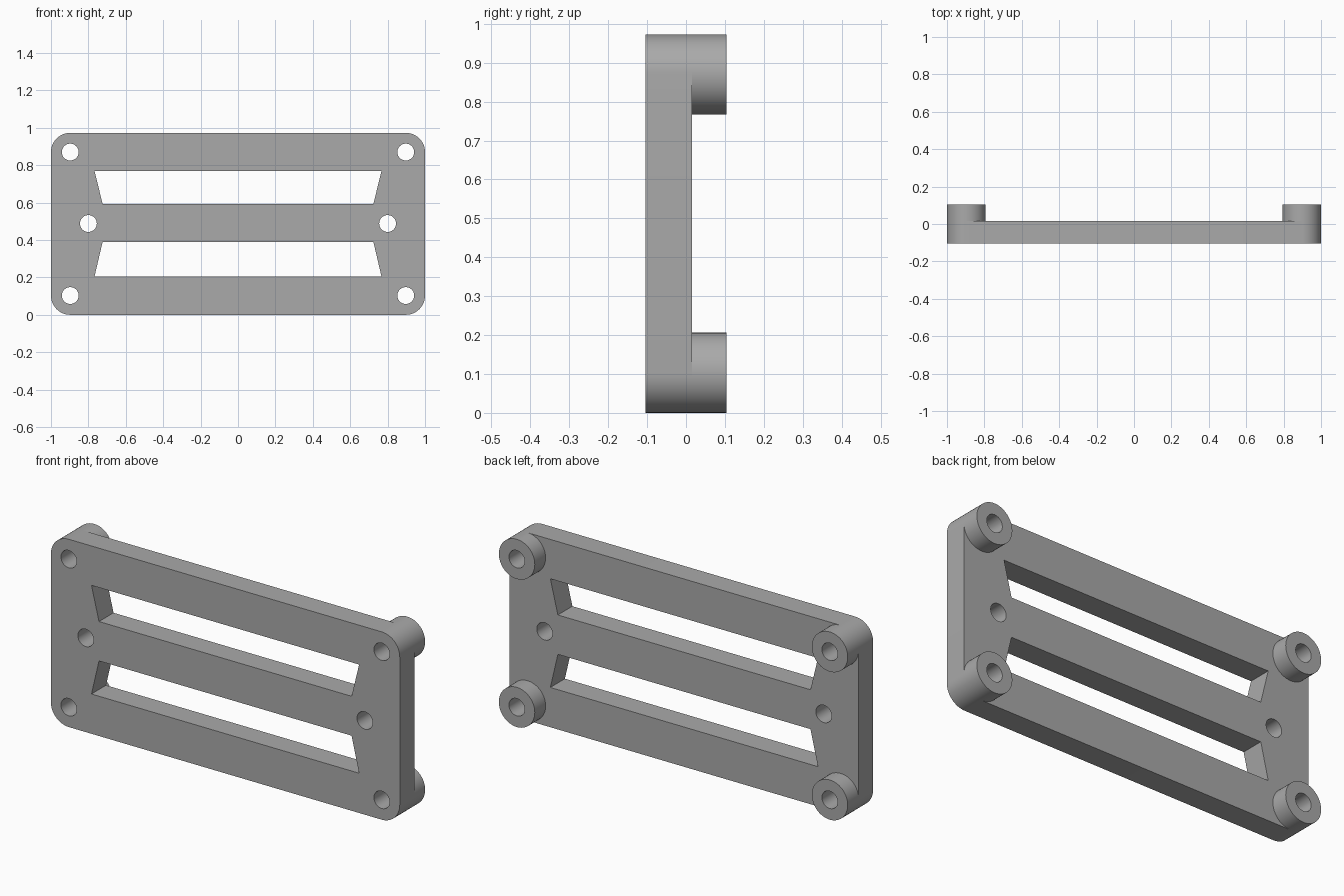
import bpy, bmesh, math

if "Cube" in bpy.data.objects:
    bpy.data.objects.remove(bpy.data.objects["Cube"])

grey = bpy.data.materials.new("mid grey")
grey.diffuse_color = (0.4, 0.4, 0.4, 1)
grey.use_nodes = True
grey.node_tree.nodes["Principled BSDF"].inputs["Base Color"].default_value = grey.diffuse_color

HEIGHT = 0.973
FRONT, PLATE_BACK, BACK = -0.104, 0.015, 0.104
BOSS_R, HOLE_R = 0.103, 0.045
CORNER_X = 1 - BOSS_R
CORNERS = [(sx * CORNER_X, z) for sx in (-1, 1) for z in (BOSS_R, HEIGHT - BOSS_R)]


def arc(cx, cz, r, start=0, sweep=360, n=48):
    """Points along an arc; a full circle leaves out the repeated end point."""
    count = n if sweep == 360 else n + 1
    angles = [math.radians(start + sweep * i / n) for i in range(count)]
    return [(cx + r * math.cos(a), cz + r * math.sin(a)) for a in angles]


def extruded(name, loops, y0, y1):
    """Fill nested outlines in the xz plane and extrude them from y0 to y1."""
    curve = bpy.data.curves.new(name, 'CURVE')
    curve.dimensions = '2D'
    curve.fill_mode = 'BOTH'
    curve.extrude = (y1 - y0) / 2
    for pts in loops:
        spline = curve.splines.new('POLY')
        spline.points.add(len(pts) - 1)
        for p, (x, z) in zip(spline.points, pts):
            p.co = (x, z, 0, 1)
        spline.use_cyclic_u = True
    obj = bpy.data.objects.new(name, curve)
    bpy.context.collection.objects.link(obj)
    obj.location.y = (y0 + y1) / 2
    obj.rotation_euler.x = math.pi / 2
    bpy.ops.object.select_all(action='DESELECT')
    obj.select_set(True)
    bpy.context.view_layer.objects.active = obj
    bpy.ops.object.convert(target='MESH')
    obj = bpy.context.object
    # Weld the caps to the walls
    bm = bmesh.new()
    bm.from_mesh(obj.data)
    bmesh.ops.remove_doubles(bm, verts=bm.verts, dist=1e-5)
    bmesh.ops.recalc_face_normals(bm, faces=bm.faces)
    bm.to_mesh(obj.data)
    bm.free()
    obj.data.materials.clear()
    obj.data.materials.append(grey)
    bpy.ops.object.shade_smooth_by_angle(angle=math.radians(30))
    return obj


# Plate: rounded outline, two tapered slots, corner holes and side holes
outline = []
for sx, z, start in ((1, HEIGHT - BOSS_R, 0), (-1, HEIGHT - BOSS_R, 90),
                     (-1, BOSS_R, 180), (1, BOSS_R, 270)):
    outline += arc(sx * CORNER_X, z, BOSS_R, start, 90, 12)
slots = [[(-wide, outer), (wide, outer), (narrow, inner), (-narrow, inner)]
         for wide, narrow, outer, inner in ((0.767, 0.724, 0.769, 0.593),
                                            (0.767, 0.724, 0.206, 0.389))]
holes = [arc(x, z, HOLE_R) for x, z in CORNERS + [(-0.8, 0.488), (0.8, 0.488)]]
extruded("plate", [outline] + slots + holes, FRONT, PLATE_BACK)

# Hollow standoffs behind the corners
for x, z in CORNERS:
    extruded("standoff", [arc(x, z, BOSS_R), arc(x, z, HOLE_R)], PLATE_BACK, BACK)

= = =

REQUIRED WORK: From the line that contains "# Hollow standoffs behind the corners" through the final line of the entries above, every line must be reproduced exactly and nothing more.

PROBLEM SOLUTION:
# Hollow standoffs behind the corners
for x, z in CORNERS:
    extruded("standoff", [arc(x, z, BOSS_R), arc(x, z, HOLE_R)], PLATE_BACK, BACK)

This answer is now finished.